Exercise> From the records below, set down exactly the lines starting with the line that contains "for (let i = 0; i < rings.length" and going on through the line that contains "const angles = (n)". Nothing else is wanted.

Data shown>
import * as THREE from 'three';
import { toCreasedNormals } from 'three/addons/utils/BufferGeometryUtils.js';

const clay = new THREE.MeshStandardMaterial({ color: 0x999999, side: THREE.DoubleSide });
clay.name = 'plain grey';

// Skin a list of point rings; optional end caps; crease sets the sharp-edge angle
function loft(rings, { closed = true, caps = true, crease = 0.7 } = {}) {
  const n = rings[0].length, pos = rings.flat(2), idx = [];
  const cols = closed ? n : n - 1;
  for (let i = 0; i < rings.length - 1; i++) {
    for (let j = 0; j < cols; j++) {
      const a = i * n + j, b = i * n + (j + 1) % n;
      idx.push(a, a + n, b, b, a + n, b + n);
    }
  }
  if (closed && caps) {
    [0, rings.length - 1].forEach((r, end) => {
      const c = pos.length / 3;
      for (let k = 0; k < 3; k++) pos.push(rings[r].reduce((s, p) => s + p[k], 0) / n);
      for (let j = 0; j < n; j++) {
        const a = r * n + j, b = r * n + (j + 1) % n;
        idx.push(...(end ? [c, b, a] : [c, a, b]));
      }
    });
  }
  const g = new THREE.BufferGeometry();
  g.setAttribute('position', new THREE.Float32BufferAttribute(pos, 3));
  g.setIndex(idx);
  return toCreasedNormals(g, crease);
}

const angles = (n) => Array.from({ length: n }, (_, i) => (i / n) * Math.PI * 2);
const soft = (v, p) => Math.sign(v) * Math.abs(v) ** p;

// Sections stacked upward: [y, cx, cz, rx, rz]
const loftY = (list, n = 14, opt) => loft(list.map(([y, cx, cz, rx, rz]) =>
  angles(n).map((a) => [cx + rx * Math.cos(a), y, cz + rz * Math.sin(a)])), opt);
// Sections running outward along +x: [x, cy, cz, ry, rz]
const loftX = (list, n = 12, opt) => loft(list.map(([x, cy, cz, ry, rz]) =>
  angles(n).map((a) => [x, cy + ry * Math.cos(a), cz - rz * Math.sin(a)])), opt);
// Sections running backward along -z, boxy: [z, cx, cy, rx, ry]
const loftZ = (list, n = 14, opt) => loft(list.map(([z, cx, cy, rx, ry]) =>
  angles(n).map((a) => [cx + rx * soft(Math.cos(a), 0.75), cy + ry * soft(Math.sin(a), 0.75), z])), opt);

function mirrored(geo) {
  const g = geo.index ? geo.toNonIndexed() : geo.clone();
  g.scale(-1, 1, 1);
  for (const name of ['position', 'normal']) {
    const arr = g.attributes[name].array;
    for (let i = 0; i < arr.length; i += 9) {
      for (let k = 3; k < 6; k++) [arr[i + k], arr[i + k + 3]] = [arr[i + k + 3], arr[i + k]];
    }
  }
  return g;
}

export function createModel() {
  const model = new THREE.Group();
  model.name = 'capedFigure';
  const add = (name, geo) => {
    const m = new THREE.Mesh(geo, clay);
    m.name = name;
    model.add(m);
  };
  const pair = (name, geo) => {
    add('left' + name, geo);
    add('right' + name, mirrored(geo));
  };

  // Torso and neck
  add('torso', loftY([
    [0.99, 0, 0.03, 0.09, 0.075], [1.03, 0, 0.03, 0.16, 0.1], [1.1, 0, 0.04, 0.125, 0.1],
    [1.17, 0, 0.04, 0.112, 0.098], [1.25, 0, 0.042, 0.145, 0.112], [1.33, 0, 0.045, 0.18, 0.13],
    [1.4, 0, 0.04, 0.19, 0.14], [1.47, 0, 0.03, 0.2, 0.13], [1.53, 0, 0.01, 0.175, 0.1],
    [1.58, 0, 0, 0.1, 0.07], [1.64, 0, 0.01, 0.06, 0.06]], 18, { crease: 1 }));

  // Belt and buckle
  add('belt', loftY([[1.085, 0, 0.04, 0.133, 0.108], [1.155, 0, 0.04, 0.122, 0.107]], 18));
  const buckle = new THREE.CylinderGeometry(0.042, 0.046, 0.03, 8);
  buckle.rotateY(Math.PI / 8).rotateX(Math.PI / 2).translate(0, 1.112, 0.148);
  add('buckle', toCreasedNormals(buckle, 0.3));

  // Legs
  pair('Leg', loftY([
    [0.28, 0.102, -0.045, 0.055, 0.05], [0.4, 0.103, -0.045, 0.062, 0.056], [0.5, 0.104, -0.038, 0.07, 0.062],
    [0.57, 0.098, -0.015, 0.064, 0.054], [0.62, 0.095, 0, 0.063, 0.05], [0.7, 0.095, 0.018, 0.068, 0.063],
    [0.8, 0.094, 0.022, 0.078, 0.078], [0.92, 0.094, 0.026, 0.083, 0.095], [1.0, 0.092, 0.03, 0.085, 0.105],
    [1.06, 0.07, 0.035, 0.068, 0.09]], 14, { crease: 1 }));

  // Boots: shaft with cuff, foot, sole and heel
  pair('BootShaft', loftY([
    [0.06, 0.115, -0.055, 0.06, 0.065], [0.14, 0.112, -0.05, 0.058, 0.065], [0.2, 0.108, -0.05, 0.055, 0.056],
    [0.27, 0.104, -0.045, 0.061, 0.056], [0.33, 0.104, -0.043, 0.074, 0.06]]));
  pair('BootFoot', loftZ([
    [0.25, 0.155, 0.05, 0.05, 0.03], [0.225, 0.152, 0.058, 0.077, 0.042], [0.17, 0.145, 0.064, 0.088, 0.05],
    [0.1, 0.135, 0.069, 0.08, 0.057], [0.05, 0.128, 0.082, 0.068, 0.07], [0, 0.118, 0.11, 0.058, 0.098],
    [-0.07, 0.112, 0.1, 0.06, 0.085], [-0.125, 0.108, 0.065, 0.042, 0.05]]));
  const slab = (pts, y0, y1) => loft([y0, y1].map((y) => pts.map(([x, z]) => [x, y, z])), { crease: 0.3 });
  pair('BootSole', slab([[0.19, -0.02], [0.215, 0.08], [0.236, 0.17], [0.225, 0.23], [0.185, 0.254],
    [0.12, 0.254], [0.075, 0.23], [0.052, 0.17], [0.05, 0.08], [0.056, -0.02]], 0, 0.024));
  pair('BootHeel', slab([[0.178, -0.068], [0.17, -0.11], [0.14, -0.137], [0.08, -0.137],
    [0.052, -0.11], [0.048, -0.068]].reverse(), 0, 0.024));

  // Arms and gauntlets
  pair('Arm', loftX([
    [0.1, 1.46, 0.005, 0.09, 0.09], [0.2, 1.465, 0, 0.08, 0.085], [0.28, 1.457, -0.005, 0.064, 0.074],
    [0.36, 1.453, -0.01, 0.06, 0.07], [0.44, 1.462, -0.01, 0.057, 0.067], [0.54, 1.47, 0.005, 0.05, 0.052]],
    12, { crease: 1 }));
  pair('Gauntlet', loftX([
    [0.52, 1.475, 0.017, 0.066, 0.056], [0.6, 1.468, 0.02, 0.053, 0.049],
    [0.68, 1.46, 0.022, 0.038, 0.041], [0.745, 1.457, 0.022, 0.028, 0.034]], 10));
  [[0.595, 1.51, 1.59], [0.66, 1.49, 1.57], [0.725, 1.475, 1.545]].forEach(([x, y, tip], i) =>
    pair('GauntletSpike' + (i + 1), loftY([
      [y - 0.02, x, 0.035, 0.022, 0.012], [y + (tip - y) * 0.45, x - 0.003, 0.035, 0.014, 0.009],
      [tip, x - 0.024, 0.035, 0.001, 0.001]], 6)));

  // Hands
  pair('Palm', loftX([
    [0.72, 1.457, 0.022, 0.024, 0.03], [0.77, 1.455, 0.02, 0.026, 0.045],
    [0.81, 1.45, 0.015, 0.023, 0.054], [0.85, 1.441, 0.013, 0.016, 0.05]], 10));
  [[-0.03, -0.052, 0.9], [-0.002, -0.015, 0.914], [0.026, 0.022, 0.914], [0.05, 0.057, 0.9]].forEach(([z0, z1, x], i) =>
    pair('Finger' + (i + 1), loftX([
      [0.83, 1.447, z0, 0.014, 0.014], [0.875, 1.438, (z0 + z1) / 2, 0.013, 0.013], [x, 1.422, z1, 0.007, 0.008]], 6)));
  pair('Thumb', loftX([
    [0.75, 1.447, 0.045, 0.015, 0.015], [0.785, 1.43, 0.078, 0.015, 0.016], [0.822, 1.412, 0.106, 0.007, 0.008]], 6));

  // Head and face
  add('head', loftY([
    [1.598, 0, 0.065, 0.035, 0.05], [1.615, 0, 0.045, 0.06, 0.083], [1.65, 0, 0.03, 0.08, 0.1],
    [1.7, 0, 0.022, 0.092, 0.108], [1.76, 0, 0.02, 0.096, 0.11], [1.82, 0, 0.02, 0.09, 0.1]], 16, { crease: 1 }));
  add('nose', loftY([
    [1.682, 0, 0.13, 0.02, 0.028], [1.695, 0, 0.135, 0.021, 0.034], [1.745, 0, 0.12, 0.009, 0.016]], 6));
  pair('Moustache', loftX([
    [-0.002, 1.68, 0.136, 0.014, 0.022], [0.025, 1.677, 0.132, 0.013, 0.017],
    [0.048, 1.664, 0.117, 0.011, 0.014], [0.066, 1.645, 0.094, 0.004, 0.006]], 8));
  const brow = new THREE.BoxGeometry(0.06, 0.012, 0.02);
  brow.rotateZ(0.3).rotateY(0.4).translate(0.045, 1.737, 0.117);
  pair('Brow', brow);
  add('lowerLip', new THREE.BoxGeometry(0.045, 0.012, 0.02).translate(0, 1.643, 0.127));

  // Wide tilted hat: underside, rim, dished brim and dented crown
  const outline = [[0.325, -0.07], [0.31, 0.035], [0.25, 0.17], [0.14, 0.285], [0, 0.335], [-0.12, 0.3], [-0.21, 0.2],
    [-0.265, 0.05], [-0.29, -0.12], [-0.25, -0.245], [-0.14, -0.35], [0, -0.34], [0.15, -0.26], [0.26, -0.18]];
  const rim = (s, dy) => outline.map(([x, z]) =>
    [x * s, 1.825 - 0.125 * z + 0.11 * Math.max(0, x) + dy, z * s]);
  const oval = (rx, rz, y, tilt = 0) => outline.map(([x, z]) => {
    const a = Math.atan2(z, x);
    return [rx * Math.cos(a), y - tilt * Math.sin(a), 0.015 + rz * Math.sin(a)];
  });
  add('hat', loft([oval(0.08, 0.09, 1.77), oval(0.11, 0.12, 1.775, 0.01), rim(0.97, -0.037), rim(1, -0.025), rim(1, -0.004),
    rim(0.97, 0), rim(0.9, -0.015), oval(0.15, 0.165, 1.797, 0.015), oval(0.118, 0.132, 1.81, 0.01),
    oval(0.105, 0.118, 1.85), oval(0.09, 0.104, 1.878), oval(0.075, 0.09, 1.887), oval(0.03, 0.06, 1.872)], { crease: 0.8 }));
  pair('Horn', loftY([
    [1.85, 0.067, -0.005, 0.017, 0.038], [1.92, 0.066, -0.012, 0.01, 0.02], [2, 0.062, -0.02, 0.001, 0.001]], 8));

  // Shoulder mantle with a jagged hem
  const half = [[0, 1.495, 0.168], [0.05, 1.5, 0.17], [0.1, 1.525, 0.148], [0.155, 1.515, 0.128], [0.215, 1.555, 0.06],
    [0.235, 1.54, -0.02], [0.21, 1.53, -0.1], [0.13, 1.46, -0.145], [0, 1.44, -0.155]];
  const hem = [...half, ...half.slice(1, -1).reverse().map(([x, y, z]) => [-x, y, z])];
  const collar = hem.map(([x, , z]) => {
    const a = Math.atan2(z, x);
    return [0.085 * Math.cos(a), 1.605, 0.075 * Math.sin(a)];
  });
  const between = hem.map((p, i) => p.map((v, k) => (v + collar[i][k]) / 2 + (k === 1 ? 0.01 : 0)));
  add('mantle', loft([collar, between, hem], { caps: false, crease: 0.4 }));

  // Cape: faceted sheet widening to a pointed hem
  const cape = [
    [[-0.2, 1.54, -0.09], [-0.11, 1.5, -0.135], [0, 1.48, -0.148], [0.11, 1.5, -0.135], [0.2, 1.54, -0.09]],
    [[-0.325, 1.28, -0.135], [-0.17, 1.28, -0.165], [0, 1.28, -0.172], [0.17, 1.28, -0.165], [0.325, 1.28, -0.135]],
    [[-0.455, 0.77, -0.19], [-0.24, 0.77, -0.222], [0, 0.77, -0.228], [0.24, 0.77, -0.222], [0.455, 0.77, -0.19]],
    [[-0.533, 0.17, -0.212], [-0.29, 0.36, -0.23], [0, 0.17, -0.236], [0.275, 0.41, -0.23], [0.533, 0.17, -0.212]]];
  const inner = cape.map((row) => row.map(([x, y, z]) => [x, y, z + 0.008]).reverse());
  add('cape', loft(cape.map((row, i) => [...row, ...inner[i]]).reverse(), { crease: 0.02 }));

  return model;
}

Task answer>
  for (let i = 0; i < rings.length - 1; i++) {
    for (let j = 0; j < cols; j++) {
      const a = i * n + j, b = i * n + (j + 1) % n;
      idx.push(a, a + n, b, b, a + n, b + n);
    }
  }
  if (closed && caps) {
    [0, rings.length - 1].forEach((r, end) => {
      const c = pos.length / 3;
      for (let k = 0; k < 3; k++) pos.push(rings[r].reduce((s, p) => s + p[k], 0) / n);
      for (let j = 0; j < n; j++) {
        const a = r * n + j, b = r * n + (j + 1) % n;
        idx.push(...(end ? [c, b, a] : [c, a, b]));
      }
    });
  }
  const g = new THREE.BufferGeometry();
  g.setAttribute('position', new THREE.Float32BufferAttribute(pos, 3));
  g.setIndex(idx);
  return toCreasedNormals(g, crease);
}

const angles = (n) => Array.from({ length: n }, (_, i) => (i / n) * Math.PI * 2);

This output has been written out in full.